SHE NEEDS TO pay her train fine in the next three days otherwise it will jump another forty euros. She’s cross-legged on the living-room couch, a German/English dictionary in one hand, struggling to work out how to actually pay the fine; the two slips of paper that the beefy inspectors left her are full of menacing German compound nouns she doesn’t understand: Zahlungsaufforderung, Überweisungsauftrag, Beförderungsbedingungen.

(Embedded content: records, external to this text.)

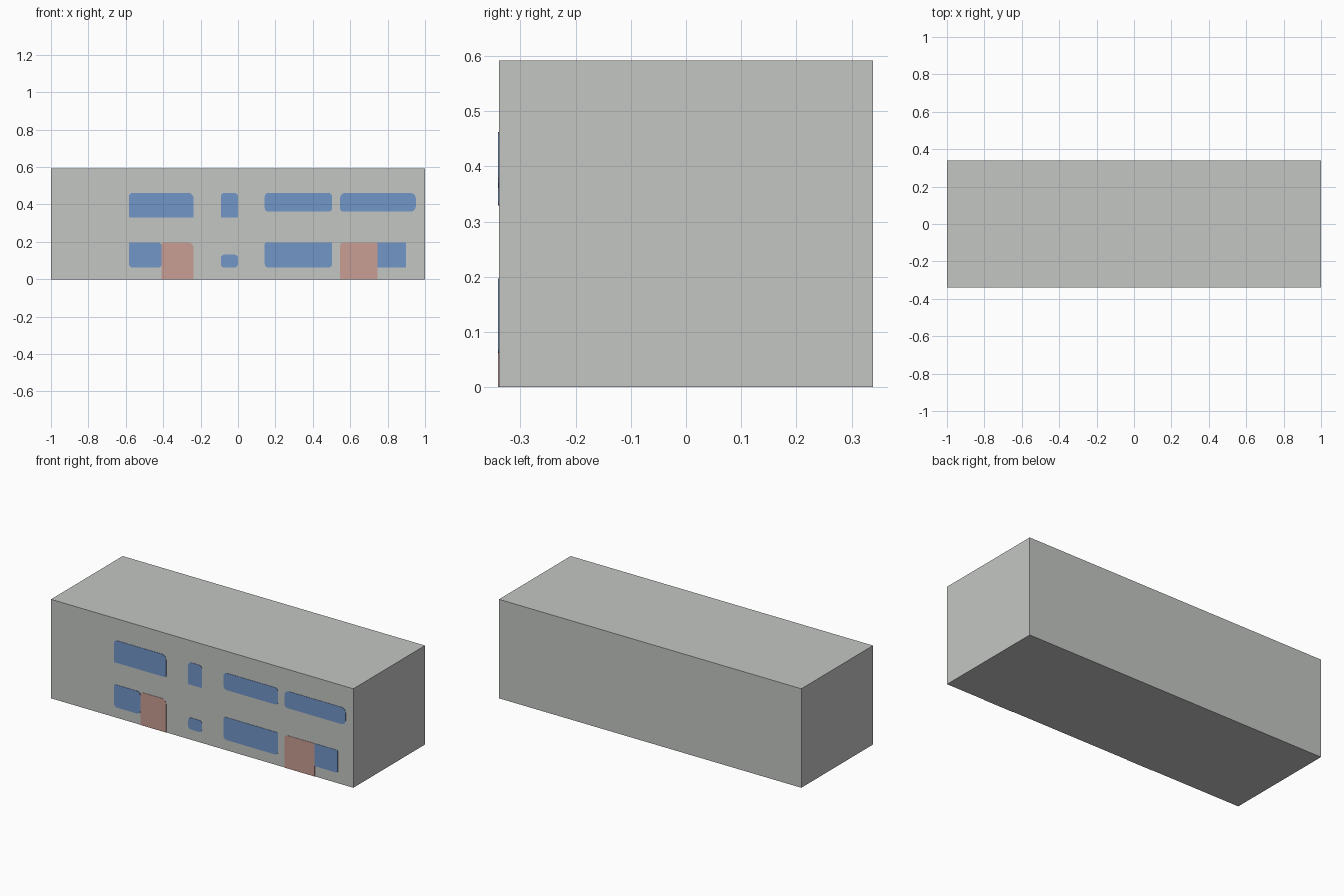
import bpy, bmesh, math

if "Cube" in bpy.data.objects:
    bpy.data.objects.remove(bpy.data.objects["Cube"])

W, D, H = 2.0, 0.677, 0.592      # body size
PLATE = 0.002                    # painted plate thickness


def material(name, rgb):
    m = bpy.data.materials.new(name)
    m.diffuse_color = (*rgb, 1.0)
    m.use_nodes = True
    m.node_tree.nodes["Principled BSDF"].inputs["Base Color"].default_value = m.diffuse_color
    return m


wall = material("wall_grey", (0.552, 0.565, 0.552))
glass = material("window_blue", (0.168, 0.305, 0.578))
door = material("door_pink", (0.578, 0.342, 0.296))


def finish(name, bm, mat):
    bmesh.ops.recalc_face_normals(bm, faces=bm.faces)
    me = bpy.data.meshes.new(name)
    bm.to_mesh(me)
    bm.free()
    me.materials.append(mat)
    ob = bpy.data.objects.new(name, me)
    bpy.context.collection.objects.link(ob)


def plate(name, x0, x1, z0, z1, radii, mat):
    """Thin rounded plate on the front wall; radii: bottom left, bottom right, top right, top left."""
    bm = bmesh.new()
    corners = [(x0, z0, 1, 1), (x1, z0, -1, 1), (x1, z1, -1, -1), (x0, z1, 1, -1)]
    verts = []
    for i, ((x, z, sx, sz), r) in enumerate(zip(corners, radii)):
        steps = 4 if r else 0
        for k in range(steps + 1):
            a = math.pi + (i + k / max(steps, 1)) * math.pi / 2
            verts.append(bm.verts.new((x + r * (sx + math.cos(a)), -D / 2,
                                       z + r * (sz + math.sin(a)))))
    face = bm.faces.new(verts)
    new = bmesh.ops.extrude_face_region(bm, geom=[face])["geom"]
    bmesh.ops.translate(bm, vec=(0, -PLATE, 0),
                        verts=[g for g in new if isinstance(g, bmesh.types.BMVert)])
    finish(name, bm, mat)


# Building body
bm = bmesh.new()
bmesh.ops.create_cube(bm, size=1)
bmesh.ops.scale(bm, vec=(W, D, H), verts=bm.verts)
bmesh.ops.translate(bm, vec=(0, 0, H / 2), verts=bm.verts)
finish("building_body", bm, wall)

# Upper windows
TOP = 0.462
s, m, l = 0.008, 0.02, 0.03
plate("upper_window_1", -0.583, -0.237, 0.329, TOP, (s, s, l, m), glass)
plate("upper_window_2", -0.092, 0.0, 0.329, TOP, (s, s, m, m), glass)
plate("upper_window_3", 0.143, 0.503, 0.361, TOP, (m, m, m, m), glass)
plate("upper_window_4", 0.545, 0.951, 0.361, TOP, (m, l, l, l), glass)

# Lower windows
SILL, HEAD = 0.062, 0.197
plate("lower_window_1", -0.583, -0.408, SILL, HEAD, (m, m, m, s), glass)
plate("lower_window_2", -0.092, 0.0, SILL, 0.132, (m, m, m, m), glass)
plate("lower_window_3", 0.143, 0.503, SILL, HEAD, (m, m, s, s), glass)
plate("lower_window_4", 0.746, 0.898, SILL, HEAD, (0, s, s, 0), glass)

# Doors
plate("left_door", -0.408, -0.237, 0.0, HEAD, (0, 0, l, 0.01), door)
plate("right_door", 0.545, 0.746, 0.0, HEAD, (0, 0, 0, m), door)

As she flails the papers about, her housemate James shows her the new Google Translate app; he hovers her iPhone over the page and it visually translates the words, transforming the German into clunky ALL-CAPS English. The words keep shifting, shimmering, translating and un-translating the instructions. She unscrambles the address of the office where she has to pay her fine and, with this small victory, takes a beer from the fridge.
She tests out the Google Translate app everywhere, deciphering the signs and words written throughout the apartment. It’s addictive. It feels like walking around wearing night-vision goggles. She de-codes all the settings on the washing machine and finally learns what that weird symbol with the snowflake means.

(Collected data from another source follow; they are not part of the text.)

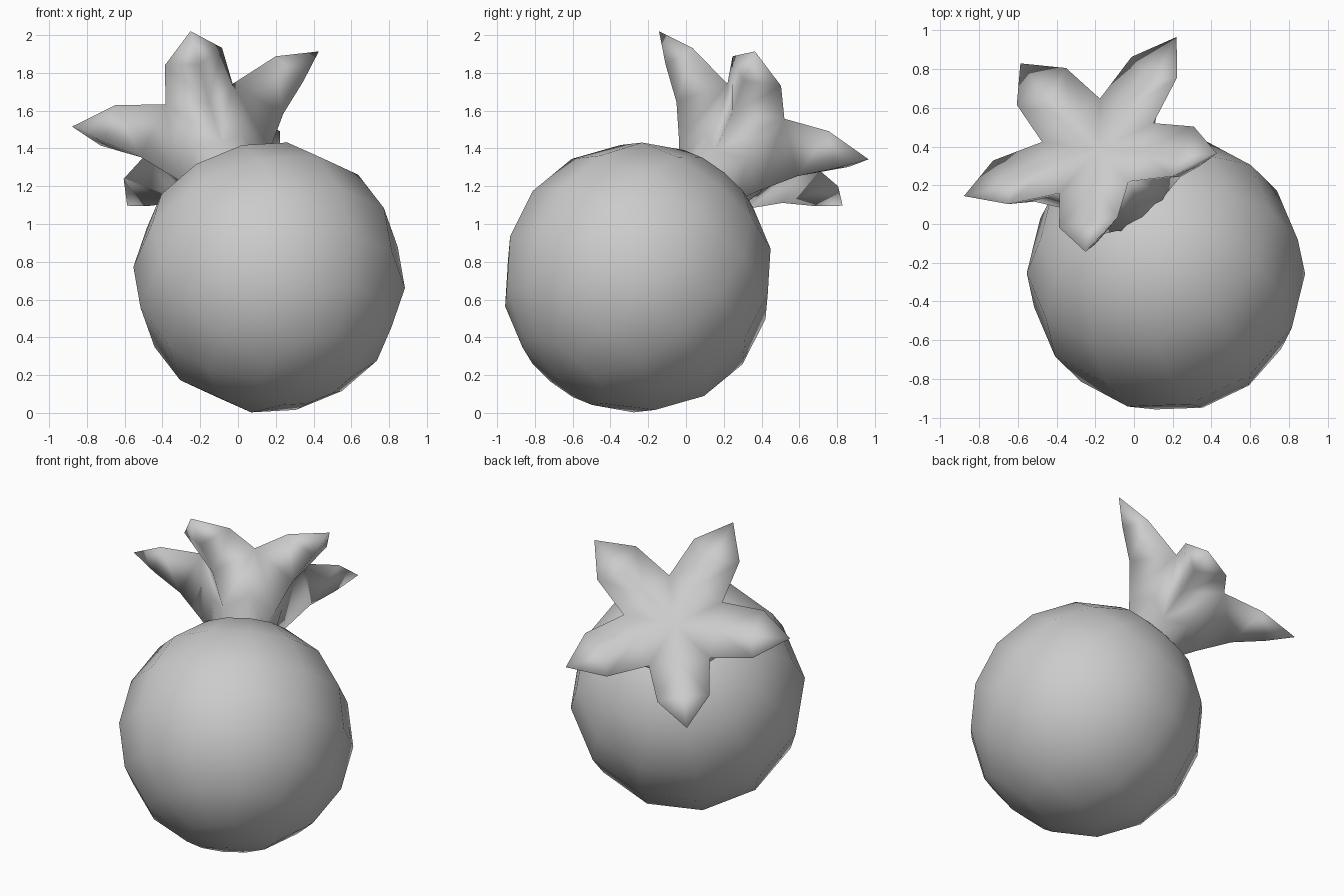
import bpy, bmesh, math
from mathutils import Matrix, Vector

if "Cube" in bpy.data.objects:
    bpy.data.objects.remove(bpy.data.objects["Cube"])

# Tilted frame: z along the fruit's axis, x toward one petal tip
CENTRE = Vector((0.165, -0.255, 0.717))
axis = Vector((-0.325, 0.59, 0.739)).normalized()
px = Vector((-0.52, 0.56, -0.64))
px = (px - axis * px.dot(axis)).normalized()
py = axis.cross(px)
FRAME = Matrix.Translation(CENTRE) @ Matrix((px, py, axis)).transposed().to_4x4()


def finish(name, bm):
    bmesh.ops.remove_doubles(bm, verts=bm.verts[:], dist=0.0005)
    bmesh.ops.recalc_face_normals(bm, faces=bm.faces[:])
    mesh = bpy.data.meshes.new(name)
    bm.transform(FRAME)
    bm.to_mesh(mesh)
    bm.free()
    for p in mesh.polygons:
        p.use_smooth = True
    ob = bpy.data.objects.new(name, mesh)
    bpy.context.collection.objects.link(ob)


# Round fruit body
bm = bmesh.new()
bmesh.ops.create_uvsphere(bm, u_segments=12, v_segments=8, radius=0.721)
finish("fruit_body", bm)

# Five-petal crown: half a petal, mirrored and turned around the axis
c36, s36 = math.cos(math.pi / 5), math.sin(math.pi / 5)
P = {
    "k0": (0.20, 0, 0.64), "v0": (0.19 * c36, 0.19 * s36, 0.64),
    "k1": (0.275, 0, 0.74), "v1": (0.23 * c36, 0.23 * s36, 0.82),
    "k2": (0.42, 0, 0.91), "n": (0.32 * c36, 0.32 * s36, 1.10),
    "k3": (0.59, 0, 1.04), "s": (0.525, 0.16, 1.15),
    "tip": (0.727, 0, 1.165), "c": (0, 0, 1.08),
    "ridge": (0.26, 0, 1.11), "cup": (0.47, 0, 1.095),
}
FACES = [
    "k0 v0 v1 k1", "k1 v1 n k2", "k2 n s k3", "k3 s tip",   # underside
    "c n ridge", "ridge n s cup", "cup s tip",              # top side
]
bm = bmesh.new()
for i in range(5):
    turn = Matrix.Rotation(i * math.tau / 5, 3, 'Z')
    for side in (1, -1):
        v = {k: bm.verts.new(turn @ Vector((x, y * side, z)))
             for k, (x, y, z) in P.items()}
        for f in FACES:
            bm.faces.new([v[k] for k in f.split()])
finish("leaf_crown", bm)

Watching her explorations, James takes her iPhone and holds it to the top of his throat.
‘One day we’ll press these onto our voice-box and speak and whatever language we want will come out,’ he says, ‘maybe even dolphin.’ He throws back the phone and disappears to his room.